_Assigned task_. Look through the data below. Show each line where the string "sides" occurs.

(Dataset excerpts)

▶

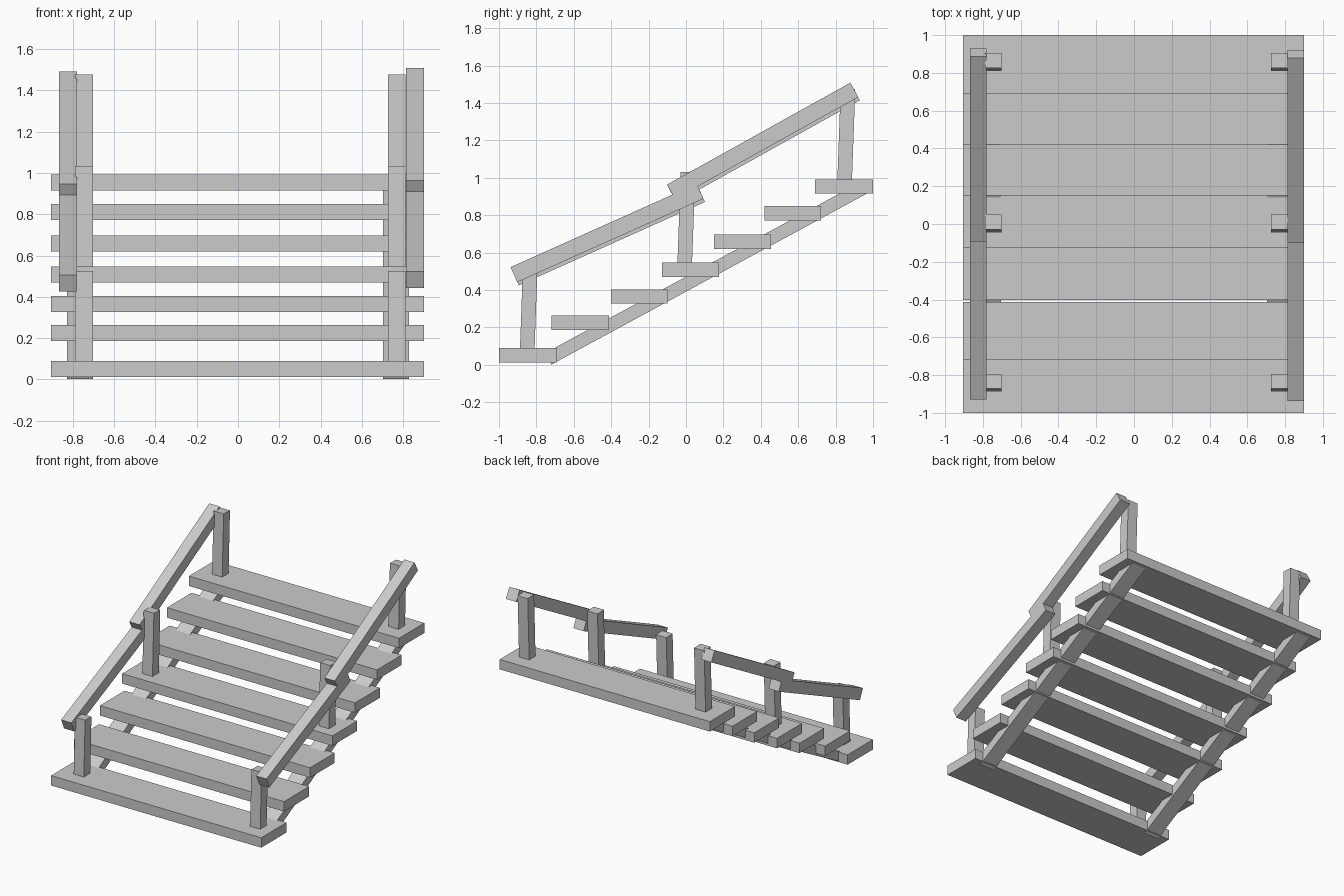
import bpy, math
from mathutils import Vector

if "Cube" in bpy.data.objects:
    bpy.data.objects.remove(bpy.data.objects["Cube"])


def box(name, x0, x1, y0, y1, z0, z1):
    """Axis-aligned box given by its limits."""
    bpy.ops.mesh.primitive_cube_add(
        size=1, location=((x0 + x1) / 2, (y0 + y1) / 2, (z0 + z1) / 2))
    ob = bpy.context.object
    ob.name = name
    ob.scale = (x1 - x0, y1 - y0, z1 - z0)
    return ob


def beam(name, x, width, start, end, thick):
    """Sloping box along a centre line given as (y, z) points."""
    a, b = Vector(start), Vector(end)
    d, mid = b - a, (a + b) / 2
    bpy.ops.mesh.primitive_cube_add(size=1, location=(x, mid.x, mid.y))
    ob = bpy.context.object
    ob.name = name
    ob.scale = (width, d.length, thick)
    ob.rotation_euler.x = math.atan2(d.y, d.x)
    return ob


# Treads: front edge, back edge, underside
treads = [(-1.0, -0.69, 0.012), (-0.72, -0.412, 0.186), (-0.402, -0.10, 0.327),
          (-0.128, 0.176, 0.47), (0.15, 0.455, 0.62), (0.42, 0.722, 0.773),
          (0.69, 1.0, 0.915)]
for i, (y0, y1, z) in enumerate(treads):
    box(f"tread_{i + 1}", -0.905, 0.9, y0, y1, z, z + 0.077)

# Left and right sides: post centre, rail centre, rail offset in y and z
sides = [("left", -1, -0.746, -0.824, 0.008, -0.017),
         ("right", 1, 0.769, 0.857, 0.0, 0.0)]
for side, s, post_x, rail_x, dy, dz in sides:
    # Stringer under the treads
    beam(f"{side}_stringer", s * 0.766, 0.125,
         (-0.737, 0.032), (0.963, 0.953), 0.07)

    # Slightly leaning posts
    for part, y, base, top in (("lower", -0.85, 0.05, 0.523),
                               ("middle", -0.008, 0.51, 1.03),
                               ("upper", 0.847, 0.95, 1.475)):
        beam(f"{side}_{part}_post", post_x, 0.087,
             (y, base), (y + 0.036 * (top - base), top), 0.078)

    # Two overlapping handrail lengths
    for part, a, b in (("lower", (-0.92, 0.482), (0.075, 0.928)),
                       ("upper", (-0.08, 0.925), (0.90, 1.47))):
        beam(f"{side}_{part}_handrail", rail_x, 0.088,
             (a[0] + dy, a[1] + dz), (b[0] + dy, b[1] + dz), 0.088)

◀

_Answer to the problem_.
# Left and right sides: post centre, rail centre, rail offset in y and z
sides = [("left", -1, -0.746, -0.824, 0.008, -0.017),
for side, s, post_x, rail_x, dy, dz in sides:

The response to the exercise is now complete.